#### RECORDS PROVIDED ####

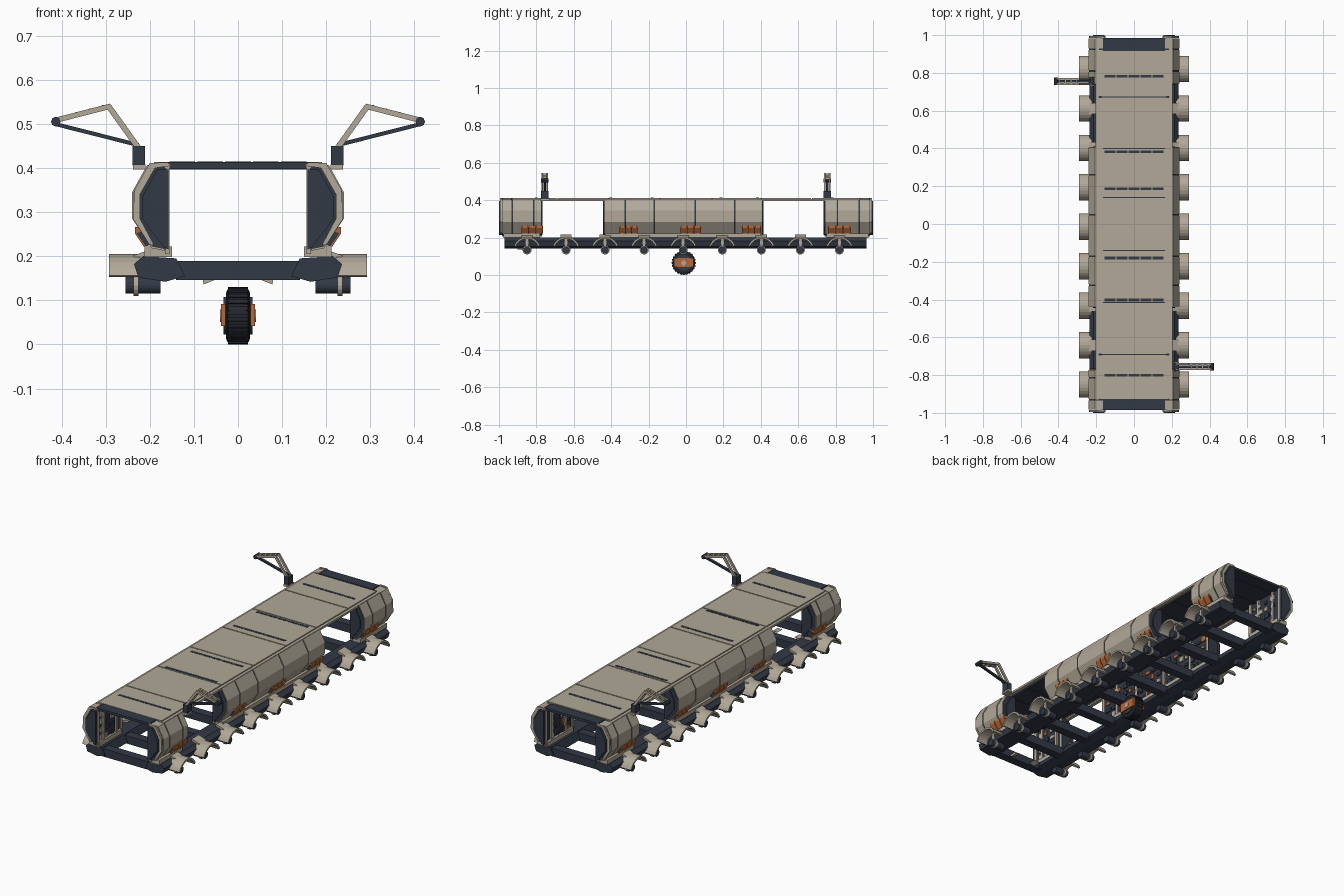
import bpy, bmesh, math, random
from mathutils import Vector, Matrix

cube = bpy.data.objects.get("Cube")
if cube:
    bpy.data.objects.remove(cube, do_unlink=True)
random.seed(4)


def material(name, rgb):
    m = bpy.data.materials.new(name)
    m.use_nodes = True
    m.diffuse_color = (*rgb, 1)
    m.node_tree.nodes["Principled BSDF"].inputs["Base Color"].default_value = (*rgb, 1)
    return m


SAND = material("sand_paint", (0.44, 0.395, 0.315))
DARK = material("dark_slate", (0.032, 0.041, 0.062))
ORANGE = material("rust_orange", (0.47, 0.14, 0.04))
RUBBER = material("rubber", (0.017, 0.02, 0.027))


def finish(name, bm, mat):
    bmesh.ops.recalc_face_normals(bm, faces=bm.faces)
    me = bpy.data.meshes.new(name)
    bm.to_mesh(me)
    bm.free()
    me.materials.append(mat)
    ob = bpy.data.objects.new(name, me)
    bpy.context.collection.objects.link(ob)
    return ob


def prism(name, profile, y0, y1, mat, side=1):
    """Extrude an x-z outline along y."""
    bm = bmesh.new()
    face = bm.faces.new([bm.verts.new((side * x, y0, z)) for x, z in profile])
    new = bmesh.ops.extrude_face_region(bm, geom=[face])["geom"]
    bmesh.ops.translate(bm, vec=(0, y1 - y0, 0),
                        verts=[v for v in new if isinstance(v, bmesh.types.BMVert)])
    return finish(name, bm, mat)


def box(name, x, y, z, mat, side=1):
    return prism(name, [(x[0], z[0]), (x[1], z[0]), (x[1], z[1]), (x[0], z[1])],
                 y[0], y[1], mat, side)


def axle_cylinder(name, x0, x1, y, z, r, mat, side=1, n=16):
    bm = bmesh.new()
    bmesh.ops.create_cone(bm, cap_ends=True, segments=n, radius1=r, radius2=r, depth=x1 - x0,
                          matrix=Matrix.Translation((side * (x0 + x1) / 2, y, z))
                          @ Matrix.Rotation(math.pi / 2, 4, 'Y'))
    return finish(name, bm, mat)


def bar(name, a, b, thick, y, width, mat, side=1):
    """Flat bar between two x-z points."""
    a, b = Vector(a), Vector(b)
    n = (b - a).orthogonal().normalized() * thick / 2
    return prism(name, [a + n, b + n, b - n, a - n], y - width / 2, y + width / 2, mat, side)


def scaled(profile, cx, cz, k):
    return [(cx + (x - cx) * k, cz + (z - cz) * k) for x, z in profile]


SHELL = [(0.165, 0.212), (0.195, 0.218), (0.24, 0.285), (0.24, 0.345), (0.207, 0.405), (0.165, 0.411)]
END_PLATE = [(0.157, 0.215), (0.168, 0.22), (0.217, 0.285), (0.217, 0.335), (0.183, 0.397), (0.157, 0.397)]
RAIL = [(0.12, 0.155), (0.14, 0.195), (0.215, 0.2), (0.236, 0.182), (0.226, 0.152), (0.165, 0.142)]
SECTIONS = [[-0.985, -0.93, -0.815, -0.77], [-0.44, -0.325, -0.17, 0.05, 0.26, 0.41],
            [0.74, 0.81, 0.925, 0.985]]
AXLES = [-0.85 + 0.2088 * i for i in range(9)]
GAP = 0.004

for s in (1, -1):
    # Thick side walls: dark core, sand armour segments, inner posts and equipment
    for cuts in SECTIONS:
        y0, y1 = cuts[0], cuts[-1]
        prism("wall_core", scaled(SHELL, 0.175, 0.31, 0.96), y0 + 0.002, y1 - 0.002, DARK, s)
        box("wall_sill", (0.15, 0.212), (y0 + 0.01, y1 - 0.01), (0.198, 0.222), SAND, s)
        for a, b in zip(cuts, cuts[1:]):
            prism("wall_armour", SHELL, a + GAP, b - GAP, SAND, s)
            box("wall_inner_panel", (0.163, 0.168), (a, b), (0.215, 0.4), DARK, s)
        for y in cuts:
            c = min(max(y, y0 + 0.008), y1 - 0.008)
            box("wall_post", (0.155, 0.166), (c - 0.008, c + 0.008), (0.205, 0.405), SAND, s)
        # small equipment boxes on the inner wall
        steps = int((y1 - y0 - 0.04) / 0.045)
        for i in range(steps):
            for j in range(4):
                y, z = y0 + 0.03 + i * 0.045, 0.225 + j * 0.042
                mat = random.choice([SAND, DARK, DARK, SAND, ORANGE])
                box("wall_equipment", (0.156, 0.165), (y, y + random.uniform(0.015, 0.036)),
                    (z, z + random.uniform(0.012, 0.03)), mat, s)

    # Dark end caps of the wall sections
    for y0, y1 in ((-1.0, -0.984), (0.984, 1.0), (-0.771, -0.766), (-0.444, -0.439),
                   (0.409, 0.414), (0.736, 0.741)):
        prism("wall_end_plate", END_PLATE, y0, y1, DARK, s)
    for e in (1, -1):
        prism("corner_rim", [(0.15, 0.405), (0.16, 0.413), (0.2, 0.411), (0.235, 0.35), (0.238, 0.285),
                             (0.2, 0.225), (0.19, 0.225), (0.222, 0.285), (0.222, 0.34), (0.188, 0.4)],
              e * 0.984, e * 0.994, SAND, s)

    # Orange service boxes low on the outer walls
    for y0, y1 in ((-0.88, -0.765), (-0.355, -0.26), (-0.03, 0.08), (0.3, 0.4), (0.76, 0.88)):
        for k in range(3):
            w = (y1 - y0) / 3
            prism("service_box", [(0.19, 0.226), (0.214, 0.222), (0.234, 0.252), (0.234, 0.266), (0.2, 0.266)],
                  y0 + k * w + 0.002, y0 + (k + 1) * w - 0.002, ORANGE, s)
        prism("service_box_back", [(0.19, 0.228), (0.21, 0.224), (0.23, 0.252), (0.2, 0.262)],
              y0, y1, DARK, s)

    # Chassis rail and roof edge
    prism("chassis_rail", RAIL, -0.97, 0.965, DARK, s)
    box("roof_edge", (0.185, 0.205), (-0.93, 0.93), (0.396, 0.407), SAND, s)

    # Fenders with hubs along each side
    for y in AXLES:
        bm = bmesh.new()
        arc = [math.radians(20 + 14 * i) for i in range(11)]
        pts = [(0.074 * math.cos(t), 0.074 * math.sin(t)) for t in arc]
        pts += [(0.064 * math.cos(t), 0.064 * math.sin(t)) for t in reversed(arc)]
        face = bm.faces.new([bm.verts.new((s * 0.222, y + u, 0.131 + v)) for u, v in pts])
        new = bmesh.ops.extrude_face_region(bm, geom=[face])["geom"]
        bmesh.ops.translate(bm, vec=(s * 0.07, 0, 0),
                            verts=[v for v in new if isinstance(v, bmesh.types.BMVert)])
        finish("fender", bm, SAND)
        bar("fender_bracket", (0.19, 0.212), (0.235, 0.196), 0.012, y, 0.06, SAND, s)
        bar("hub_arm", (0.232, 0.2), (0.232, 0.13), 0.012, y, 0.016, SAND, s)
        axle_cylinder("axle_stub", 0.176, 0.255, y, 0.134, 0.019, DARK, s)
        axle_cylinder("axle_collar", 0.225, 0.237, y, 0.134, 0.024, SAND, s)

    # Folding arm: one on each side at opposite ends
    ay = -0.755 * s
    box("arm_base", (0.21, 0.238), (ay - 0.024, ay + 0.024), (0.396, 0.408), SAND, s)
    box("arm_post", (0.211, 0.239), (ay - 0.02, ay + 0.02), (0.406, 0.45), DARK, s)
    for off in (-0.014, 0.014):
        bar("arm_lower", (0.226, 0.446), (0.294, 0.541), 0.013, ay + off, 0.009, SAND, s)
        bar("arm_upper", (0.289, 0.54), (0.414, 0.508), 0.012, ay + off, 0.009, SAND, s)
    bar("arm_strut", (0.226, 0.452), (0.412, 0.499), 0.009, ay, 0.014, DARK, s)
    for t in (0.05, 0.3, 0.55, 0.8):
        x, z = 0.292 + 0.12 * t, 0.54 - 0.031 * t
        box("arm_rung", (x, x + 0.01), (ay - 0.014, ay + 0.014), (z - 0.005, z + 0.004), SAND, s)
    prism("arm_tip", [(0.413 + 0.011 * math.cos(a * math.pi / 4), 0.505 + 0.011 * math.sin(a * math.pi / 4))
                      for a in range(8)], ay - 0.02, ay + 0.02, DARK, s)

# Roof: dark underside, sand panels, dark vent strips and end panels
box("roof_underside", (-0.172, 0.172), (-0.985, 0.985), (0.399, 0.407), DARK)
seams = [-0.93, -0.69, -0.415, -0.14, 0.14, 0.4, 0.672, 0.92]
for a, b in zip(seams, seams[1:]):
    box("roof_panel", (-0.19, 0.19), (a + 0.003, b - 0.003), (0.404, 0.413), SAND)
for y in (-0.8, -0.402, -0.18, 0.187, 0.382, 0.782):
    for k in range(5):
        x = -0.155 + k * 0.063
        box("roof_vent", (x, x + 0.058), (y - 0.007, y + 0.007), (0.41, 0.4145), DARK)
for e in (1, -1):
    box("roof_end_panel", (-0.16, 0.16), (min(e * 0.985, e * 0.925), max(e * 0.985, e * 0.925)),
        (0.402, 0.412), DARK)

# Roof ribs seen from underneath
for i in range(15):
    y = -0.91 + i * 0.13
    box("roof_rib", (-0.165, 0.165), (y - 0.006, y + 0.006), (0.396, 0.401), DARK)

# Cross beams of the open ladder chassis
for y in [-0.94] + [v + 0.1 for v in AXLES[:-1]] + [0.935]:
    box("cross_beam", (-0.14, 0.14), (y - 0.024, y + 0.024), (0.146, 0.189), DARK)
for s in (1, -1):
    prism("beam_foot", [(0.05, 0.147), (0.08, 0.147), (0.078, 0.136)], -0.9, -0.86, SAND, s)

# Single road wheel underneath
WY, WZ = -0.012, 0.065
tyre = axle_cylinder("tyre", -0.027, 0.027, WY, WZ, 0.062, RUBBER, n=32)
bevel = tyre.modifiers.new("round_shoulder", 'BEVEL')
bevel.width, bevel.segments, bevel.limit_method = 0.01, 2, 'ANGLE'
for i in range(24):
    bm = bmesh.new()
    bmesh.ops.create_cube(bm, size=1, matrix=Matrix.Translation((0, WY, WZ))
                          @ Matrix.Rotation(i * math.tau / 24, 4, 'X')
                          @ Matrix.Translation((0, 0, 0.061)) @ Matrix.Diagonal((0.046, 0.009, 0.008, 1)))
    finish("tyre_tread", bm, RUBBER)
axle_cylinder("wheel_rim", -0.033, 0.033, WY, WZ, 0.043, DARK, n=24)
for s in (1, -1):
    box("wheel_cover", (0.028, 0.039), (WY - 0.052, WY + 0.052), (0.042, 0.092), ORANGE, s)
    axle_cylinder("wheel_cap", 0.034, 0.041, WY, WZ, 0.014, SAND, s)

####

■ **EXERCISE REQUIREMENTS**: The answer must consist of every line from the entries above that contains the string "AXLES".

■ **OUTPUT BELOW**:
AXLES = [-0.85 + 0.2088 * i for i in range(9)]
    for y in AXLES:
for y in [-0.94] + [v + 0.1 for v in AXLES[:-1]] + [0.935]:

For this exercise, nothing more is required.